Where does the word "name" occur in the data below? Copy each line that holds it.

★ ★ ★ ★ ★ ★ ★

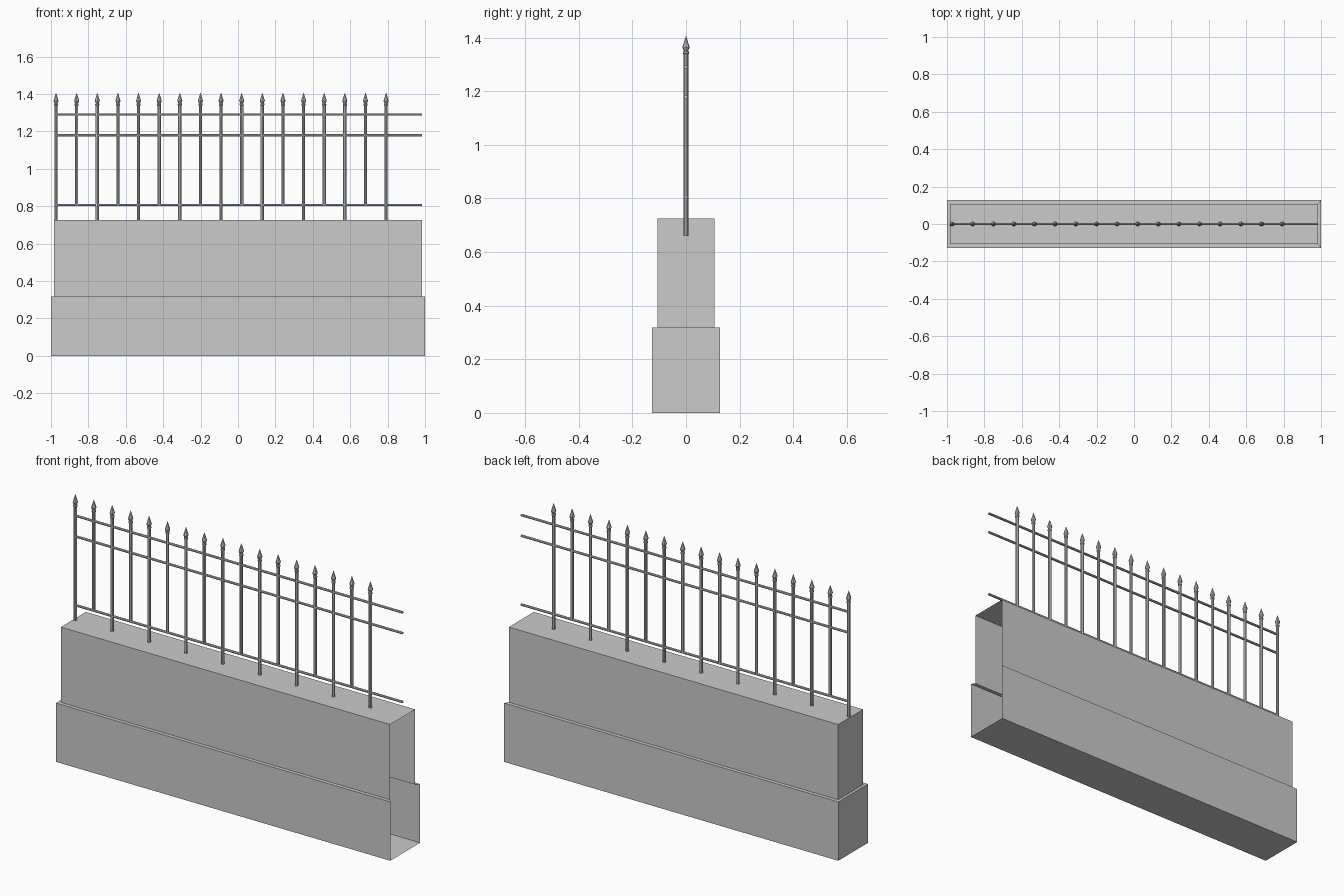
import bpy, bmesh, math

if "Cube" in bpy.data.objects:
    bpy.data.objects.remove(bpy.data.objects["Cube"])


def finish(name, bm, smooth=False):
    bmesh.ops.recalc_face_normals(bm, faces=bm.faces[:])
    me = bpy.data.meshes.new(name)
    bm.to_mesh(me)
    bm.free()
    ob = bpy.data.objects.new(name, me)
    bpy.context.collection.objects.link(ob)
    return ob


def lathe(name, profile, sides, place):
    """Rings of (radius, height) joined into a closed solid; place maps to world."""
    bm = bmesh.new()
    rings = []
    for r, h in profile:
        rings.append([bm.verts.new(place(r * math.cos(2 * math.pi * i / sides),
                                         r * math.sin(2 * math.pi * i / sides), h))
                      for i in range(sides)])
    for a, b in zip(rings, rings[1:]):
        for i in range(sides):
            j = (i + 1) % sides
            bm.faces.new((a[i], a[j], b[j], b[i]))
    bm.faces.new(rings[0][::-1])
    bm.faces.new(rings[-1])
    return finish(name, bm)


# Stepped wall: one shell, closed at -x and open at the +x end
bm = bmesh.new()
levels = [(1.0, 0.127, 0.0), (1.0, 0.127, 0.318), (0.985, 0.107, 0.318), (0.985, 0.107, 0.725)]
loops = [[bm.verts.new((sx * x, sy * y, z)) for sx, sy in ((-1, -1), (1, -1), (1, 1), (-1, 1))]
         for x, y, z in levels]
for a, b in zip(loops, loops[1:]):
    for i in (0, 2, 3):  # side 1 faces +x and stays open
        j = (i + 1) % 4
        bm.faces.new((a[i], a[j], b[j], b[i]))
bm.faces.new(loops[0][::-1])
bm.faces.new(loops[-1])
finish("wall", bm)

# Horizontal rails
for name, z in (("lower_rail", 0.806), ("middle_rail", 1.178), ("upper_rail", 1.29)):
    lathe(name, [(0.0065, -0.975), (0.0065, 0.985)], 8, lambda u, v, h, z=z: (h, u, z + v))

# Pickets: every second one runs down into the wall
SPEAR = [(0.0085, 1.338), (0.011, 1.34), (0.011, 1.347), (0.008, 1.35),
         (0.0135, 1.363), (0.007, 1.385), (0.0008, 1.405)]
for i in range(17):
    x = -0.973 + 0.1103 * i
    foot = 0.66 if i % 2 == 0 else 0.806
    lathe(f"picket_{i + 1}", [(0.0085, foot)] + SPEAR, 8,
          lambda u, v, h, x=x: (x + u, v, h))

★ ★ ★ ★ ★ ★ ★

**RESPONSE BOX:**
def finish(name, bm, smooth=False):
    me = bpy.data.meshes.new(name)
    ob = bpy.data.objects.new(name, me)
def lathe(name, profile, sides, place):
    return finish(name, bm)
for name, z in (("lower_rail", 0.806), ("middle_rail", 1.178), ("upper_rail", 1.29)):
    lathe(name, [(0.0065, -0.975), (0.0065, 0.985)], 8, lambda u, v, h, z=z: (h, u, z + v))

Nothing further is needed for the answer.